WASHINGTON – For more than a year, the government of Sudan has targeted its own civilian populations and denied humanitarian access into Blue Nile and South Kordofan states, causing a humanitarian crisis comparable to that of Darfur less than a decade ago. It is time for the international community to act under the responsibility to protect, or R2P, doctrine and ensure aid delivery to Sudanese civilians with or without the government’s permission, argues a new Enough Project report.
The U.N. estimates that nearly 700,000 civilians are internally displaced or severely affected by the conflicts in South Kordofan and Blue Nile, and an additional quarter of a million people have fled the two states crossing the border into South Sudan or Ethiopia.
The international community has tried to ensure the delivery of aid into these areas through various diplomatic efforts, but to no avail. Most recently in August, the government of Sudan signed a memorandum of understanding, or MOU, with the “Tripartite Partners”—U.N., African Union, and League of Arab States—providing for the development and implementation of an action plan for humanitarian aid delivery throughout the two states. Over a month after the MOU’s conclusion, there is still no international aid reaching civilians in SPLM-N-controlled areas of South Kordofan and Blue Nile.
"The course of events over the past year makes clear that the international community's diplomatic efforts to negotiate with the government of Sudan for unhindered humanitarian access throughout the two states will not result in the delivery of aid,” said Jennifer Christian, author of the report and Enough Project policy analyst. “Under the responsibility to protect doctrine, the international community now has an obligation to ensure international humanitarian aid reaches civilians throughout South Kordofan and Blue Nile by whatever means necessary. Discussions should begin immediately over a comprehensive plan to deliver international, cross-border humanitarian assistance throughout the two states without the permission of the government of Sudan."

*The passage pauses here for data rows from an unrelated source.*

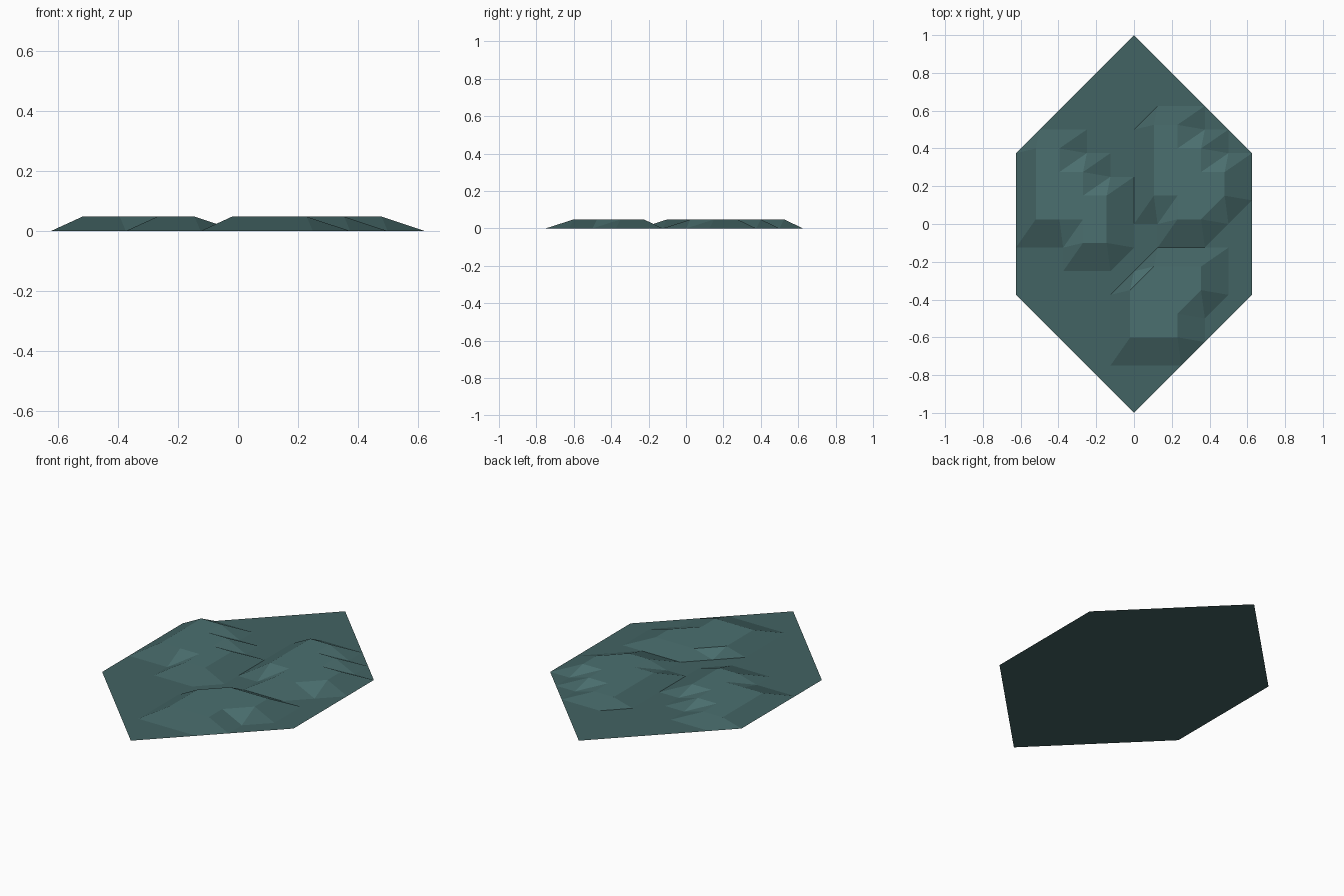
import bpy, bmesh

if "Cube" in bpy.data.objects:
    bpy.data.objects.remove(bpy.data.objects["Cube"])

CELL = 0.125                 # terrain grid spacing
HEIGHT = 0.048               # plateau height
SHIFT = (-0.02, 0.025)       # plateaus lean slightly off the grid


def material(name, color):
    m = bpy.data.materials.new(name)
    m.diffuse_color = (*color, 1)
    m.use_nodes = True
    m.node_tree.nodes["Principled BSDF"].inputs["Base Color"].default_value = m.diffuse_color
    return m


ground_mat = material("dark_teal", (0.055, 0.125, 0.125))
plateau_mat = material("light_teal", (0.07, 0.16, 0.16))


def add_object(name, bm, mats):
    mesh = bpy.data.meshes.new(name)
    bm.to_mesh(mesh)
    bm.free()
    for m in mats:
        mesh.materials.append(m)
    obj = bpy.data.objects.new(name, mesh)
    bpy.context.collection.objects.link(obj)


def inside(p):
    return abs(p[0]) <= 5 and abs(p[0]) + abs(p[1]) <= 8


def hill(name, rows):
    """Raise runs of grid points, given as row: (first column, last column)."""
    raised = {(i, j) for j, (a, b) in rows.items() for i in range(a, b + 1)}
    bm = bmesh.new()
    verts = {}

    def vert(p):
        if p not in verts:
            x, y, z = p[0] * CELL, p[1] * CELL, 0
            if p in raised:
                x, y, z = x + SHIFT[0], y + SHIFT[1], HEIGHT
            verts[p] = bm.verts.new((x, y, z))
        return verts[p]

    for i in range(-6, 6):
        for j in range(-8, 8):
            cell = [(i, j), (i + 1, j), (i + 1, j + 1), (i, j + 1)]
            kept = [p for p in cell if inside(p)]
            if len(kept) == 4:
                tris = [cell[:3], [cell[0], cell[2], cell[3]]]
            elif len(kept) == 3:
                tris = [kept]
            else:
                continue
            top = sum(p in raised for p in cell) >= 3
            for t in tris:
                if any(p in raised for p in t):
                    bm.faces.new([vert(p) for p in t]).material_index = int(top)
    add_object(name, bm, [ground_mat, plateau_mat])


# Flat hexagonal ground
bm = bmesh.new()
outline = [(0, -8), (5, -3), (5, 3), (0, 8), (-5, 3), (-5, -3)]
bm.faces.new([bm.verts.new((x * CELL, y * CELL, 0)) for x, y in outline])
add_object("ground_tile", bm, [ground_mat])

# Three low hills
hill("left_hill", {3: (-4, -3), 2: (-4, -2), 1: (-4, -1), 0: (-4, -1), -1: (-2, -1)})
hill("back_right_hill", {4: (1, 2), 3: (1, 3), 2: (1, 4), 1: (1, 4), 0: (2, 3)})
hill("front_right_hill", {-2: (1, 3), -3: (0, 3), -4: (0, 2), -5: (0, 2)})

The report argues that under R2P doctrine, the burden to protect individuals within the state of Sudan has shifted to the international community. Because Sudan has failed to respond to diplomatic efforts, the international community may take collective measures under Chapter VII of the U.N. Charter. The Enough Project is not calling for military intervention, but rather for the successful delivery of international humanitarian aid to starving Sudanese civilians.
“The government of Sudan is brazenly denying its own people access to humanitarian aid,” said John Bradshaw, Enough Project Executive Director. “If the responsibility to protect doctrine is to have any meaning, the international community has to step up in a situation like this and ensure the delivery of humanitarian assistance throughout Blue Nile and South Kordofan by whatever means possible.”
Enough is a project of the Center for American Progress to end genocide and crimes against humanity. Founded in 2007, the Enough Project focuses on crises in Sudan, eastern Congo, and areas of Africa affected by the Lord’s Resistance Army. Enough’s strategy papers and briefings provide sharp field analysis and targeted policy recommendations based on a“3P” crisis response strategy: promoting durable peace, providing civilian protection, and punishing perpetrators of atrocities. Enough works with concerned citizens, advocates, and policy makers to prevent, mitigate, and resolve these crises. For more information, please visit www.enoughproject.org.
After enduring 45 days of detainment, beatings, torture, a trial in Sudanese court, and two arrests, Rudwan Dawod is free and back with his family in the United States. And although Dawod’s nightmare is finally over, many other political prisoners and human rights activists in Sudan still remain in custody. Read More »